paclitaxel (Taxol) given as a neoadjuvant therapy for patients with locally
advanced breast cancer resulted in regression of the primary tumor in 60% of
patients. Albert S. Braverman, MD, professor of medicine, Downstate Medical
Center of the State University of New York, Brooklyn, presented the results at
the 38th Annual Meeting of the American Society of Clinical Oncology (abstract
"We’re very impressed by what Taxol could do, because of the
completeness of the pathologic responses," Dr. Braver-man said. "On the other
hand, we would really like to see a higher response rate than 60%." The
investigators compared the results with 194 historical patients with T3/T4
disease treated with Downstate Medical Center’s standard neoad-juvant regimen
(Cytoxan)/doxorubicin (Adriamycin)/fluorouracil (CAF). More than half of their
stage IV patients had responded to paclitaxel in the past, so the researchers
decided to try it as a neoadjuvant therapy for stage III patients.
"This is particularly important because CAF includes
Adriamycin, which is contraindicated in older women with cardiac problems," Dr.
Twenty-three stage III patients and five stage IV patients,
with T3 or T4 primary tumors, received weekly paclitaxel, 80 to 100 mg/m2.
After four courses, investigators evaluated response by physical examination
and mammography. Clinical response was similar in the 194 historical CAF
patients (63%) and the 28 paclitaxel patients (57%).
"The results have been reasonable but not truly exciting, in
that we are not seeing a higher response rate than we do with CAF," Dr.
Braverman said. However, the pathologic response at mastectomy or tumorectomy
showed complete regression in some patients. "Of the 13 patients who had
tumorectomy or mastectomy, seven (54%) had virtually no tumor left," Dr.
Braverman said. "These were patients with huge tumors, infiltrating the chest
wall or the skin, maybe 10 cm to 12 cm in size."
In comparison, among the 140 historical patients who had
surgery after receiving CAF as neo-adjuvant therapy, only 19% (26) had
an almost complete pathologic remission (microscopic residual disease). Even

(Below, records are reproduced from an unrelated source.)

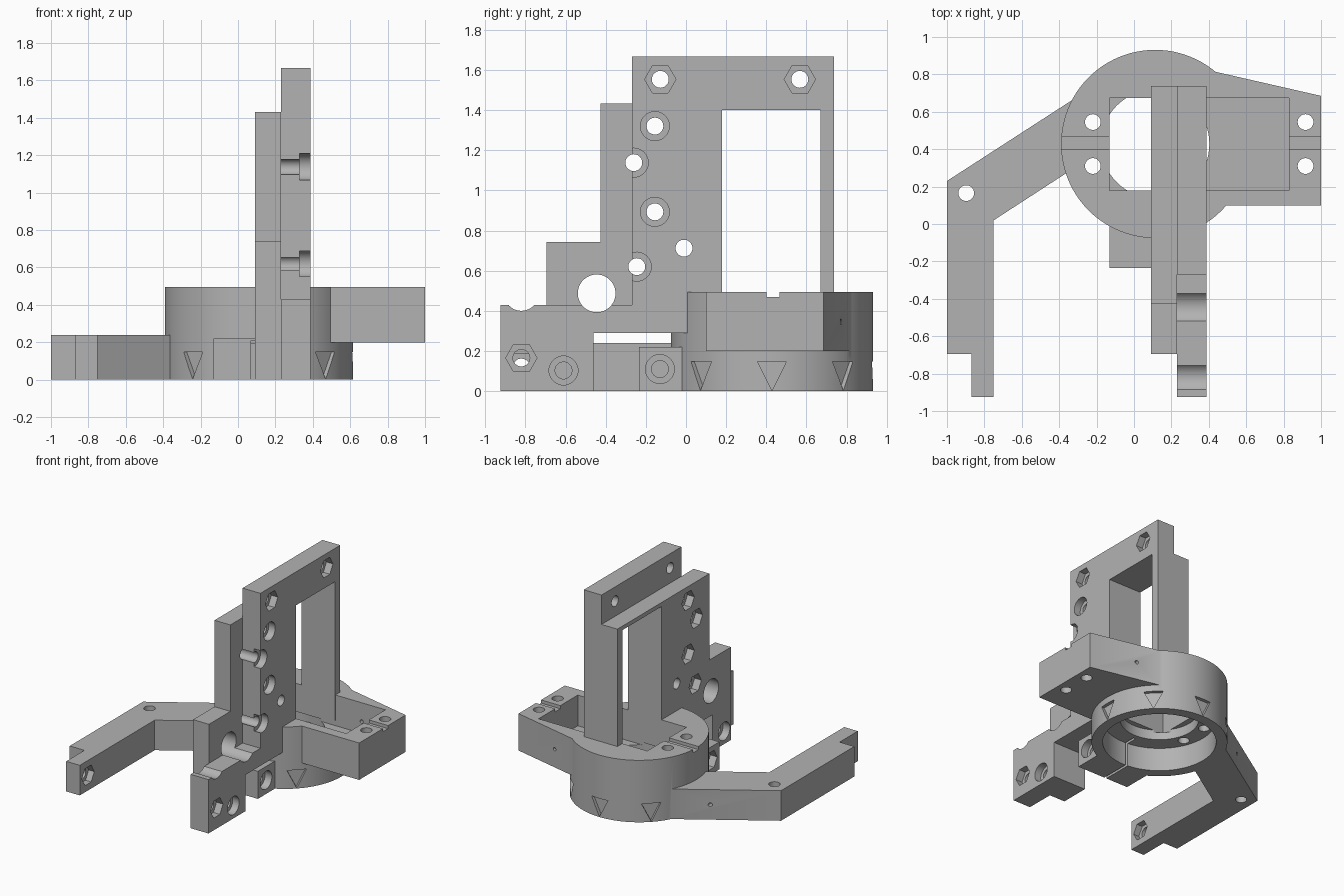
import bpy, bmesh, math
from mathutils import Matrix

cube = bpy.data.objects.get("Cube")
if cube:
    bpy.data.objects.remove(cube, do_unlink=True)

grey = bpy.data.materials.new("plain grey")
grey.use_nodes = True
grey.diffuse_color = (0.45, 0.45, 0.45, 1)
grey.node_tree.nodes["Principled BSDF"].inputs["Base Color"].default_value = (0.45, 0.45, 0.45, 1)


def prism(name, pts, axis, lo, hi):
    """Extrude a 2D outline along the x, y or z axis."""
    place = {"x": lambda p, h: (h, p[0], p[1]),
             "y": lambda p, h: (p[0], h, p[1]),
             "z": lambda p, h: (p[0], p[1], h)}[axis]
    bm = bmesh.new()
    low = [bm.verts.new(place(p, lo)) for p in pts]
    high = [bm.verts.new(place(p, hi)) for p in pts]
    bm.faces.new(low)
    bm.faces.new(high)
    for i in range(len(pts)):
        j = (i + 1) % len(pts)
        bm.faces.new((low[i], low[j], high[j], high[i]))
    bmesh.ops.recalc_face_normals(bm, faces=bm.faces)
    mesh = bpy.data.meshes.new(name)
    bm.to_mesh(mesh)
    bm.free()
    mesh.materials.append(grey)
    ob = bpy.data.objects.new(name, mesh)
    bpy.context.collection.objects.link(ob)
    return ob


def rect(a0, a1, b0, b1):
    return [(a0, b0), (a1, b0), (a1, b1), (a0, b1)]


def ngon(c, r, n=40):
    return [(c[0] + r * math.cos(2 * math.pi * i / n),
             c[1] + r * math.sin(2 * math.pi * i / n)) for i in range(n)]


def combine(ob, other, operation="DIFFERENCE"):
    """Boolean the second object into the first and discard it."""
    mod = ob.modifiers.new("bool", "BOOLEAN")
    mod.operation = operation
    mod.solver = "EXACT"
    mod.object = other
    bpy.context.view_layer.objects.active = ob
    bpy.ops.object.modifier_apply(modifier=mod.name)
    bpy.data.objects.remove(other, do_unlink=True)


def cut(ob, pts, axis, lo, hi):
    combine(ob, prism("cutter", pts, axis, lo, hi))


def finish(ob):
    bpy.ops.object.select_all(action="DESELECT")
    ob.select_set(True)
    bpy.context.view_layer.objects.active = ob
    bpy.ops.object.shade_smooth_by_angle(angle=math.radians(30))


HOLE, BORE, HEX = 0.042, 0.072, 0.078
CENTRE = (0.113, 0.428)
RADIUS = 0.503

# Ring base with side block, bent arm and clamp ears
base = prism("ring_base", ngon(CENTRE, RADIUS, 96), "z", 0, 0.495)
block = [(0.3, 0.845), (0.43, 0.815), (1, 0.685), (1, 0.1), (0.3, 0.1)]
arm = [(-0.2, 0.747), (-1, 0.23), (-1, -0.695), (-0.87, -0.695), (-0.87, -0.925),
       (-0.75, -0.925), (-0.75, 0.02), (-0.2, 0.377)]
combine(base, prism("side_block", block, "z", 0.2, 0.495), "UNION")
combine(base, prism("bent_arm", arm, "z", 0, 0.24), "UNION")
combine(base, prism("clamp_ears", rect(-0.13, 0.34, -0.235, 0.1), "z", 0, 0.22), "UNION")

# Lower bore, centre opening, top pocket, wire groove and clamp slit
cut(base, ngon(CENTRE, 0.42, 80), "z", -0.1, 0.19)
cut(base, ngon(CENTRE, 0.29, 64), "z", 0.1, 0.27)
cut(base, rect(-0.13, 0.83, 0.18, 0.675), "z", 0.25, 0.7)
cut(base, rect(-1.2, 1.2, 0.4, 0.465), "z", 0.47, 0.7)
cut(base, rect(0.07, 0.09, -0.4, 0.1), "z", -0.1, 0.21)

# Vertical screw holes
for x in (-0.22, 0.917):
    for y in (0.31, 0.545):
        cut(base, ngon((x, y), HOLE), "z", -0.1, 0.7)
cut(base, ngon((-0.897, 0.165), HOLE), "z", -0.1, 0.4)

# Clamp screw: round recess on one ear, nut recess on the other
clamp = (-0.13, 0.11)
cut(base, ngon(clamp, HOLE), "x", -0.3, 0.5)
cut(base, ngon(clamp, BORE), "x", 0.28, 0.5)
cut(base, ngon(clamp, HEX, 6), "x", -0.3, -0.07)

# Arm tip screw hole with nut recess
cut(base, ngon((-0.82, 0.12), HOLE), "x", -1.2, -0.6)
cut(base, ngon((-0.82, 0.12), HEX, 6), "x", -0.8, -0.6)

# Tiny pin holes in the block and the arm
cut(base, ngon((0.62, 0.345), 0.014, 16), "y", 0.6, 0.9)
cut(base, ngon((-0.57, 0.12), 0.014, 16), "y", 0.4, 0.7)

# Triangular marks engraved around the ring, skipping the arm and ears
for step in (-3, -1, 0, 1, 2, 3):
    mark = prism("cutter", [(-0.072, 0.148), (0.072, 0.148), (0, 0.003)], "x", 0.475, 0.6)
    mark.data.transform(Matrix.Translation((*CENTRE, 0)) @ Matrix.Rotation(step * math.pi / 4, 4, "Z"))
    combine(base, mark)
finish(base)

# Upright plates share the window frame outline
frame = [(-0.46, 0), (-0.46, 0.29), (0.18, 0.29), (0.18, 1.4), (0.67, 1.4), (0.67, 0.29), (0.737, 0.29)]
tall = prism("tall_plate", [(-0.925, 0)] + frame +
             [(0.737, 1.667), (-0.27, 1.667), (-0.27, 0.43), (-0.925, 0.43)], "x", 0.23, 0.387)
short = prism("short_plate", [(-0.695, 0)] + frame +
              [(0.737, 1.432), (-0.425, 1.432), (-0.425, 0.742), (-0.695, 0.742)], "x", 0.09, 0.23)

# Screws through both plates: round recess outside, nut recess inside
for c in ((-0.155, 1.32), (-0.26, 1.138), (-0.155, 0.893), (-0.245, 0.62)):
    cut(tall, ngon(c, HOLE), "x", 0, 0.5)
    cut(tall, ngon(c, BORE), "x", 0.33, 0.5)
    cut(short, ngon(c, HOLE), "x", 0, 0.5)
    cut(short, ngon(c, HEX, 6), "x", 0, 0.15)

# Lower front screw, plain hole and large cable hole in both plates
for plate in (tall, short):
    cut(plate, ngon((-0.61, 0.103), HOLE), "x", 0, 0.5)
    cut(plate, ngon((-0.01, 0.712), HOLE), "x", 0, 0.5)
    cut(plate, ngon((-0.445, 0.487), 0.094, 48), "x", 0, 0.5)
cut(tall, ngon((-0.61, 0.103), BORE), "x", 0.33, 0.5)
cut(short, ngon((-0.61, 0.103), BORE), "x", 0, 0.15)

# Nut pockets of the tall plate and the notch on its toe
for c in ((-0.128, 1.553), (0.567, 1.553), (-0.82, 0.165)):
    cut(tall, ngon(c, HOLE), "x", 0, 0.5)
    cut(tall, ngon(c, HEX, 6), "x", 0.33, 0.5)
cut(tall, ngon((-0.82, 0.485), 0.085), "x", 0, 0.5)
finish(tall)
finish(short)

with the small number of paclitaxel patients, Dr. Braverman said the difference
was significant (P = .008). He noted that Dr. Jeremy Weedon performed
the statistical analysis.
Dr. Braverman is considering treating patients with weekly
paclitaxel plus doxorubicin. "I think there is little doubt that these two
drugs are the most active single agents for the treatment of breast cancer.
They have been used in combination with fairly good response rates, but
toxicity has been severe," he said. He speculated that if each drug is given
weekly at a lower dose, the combination would be more tolerable and more active
than paclitaxel or CAF alone.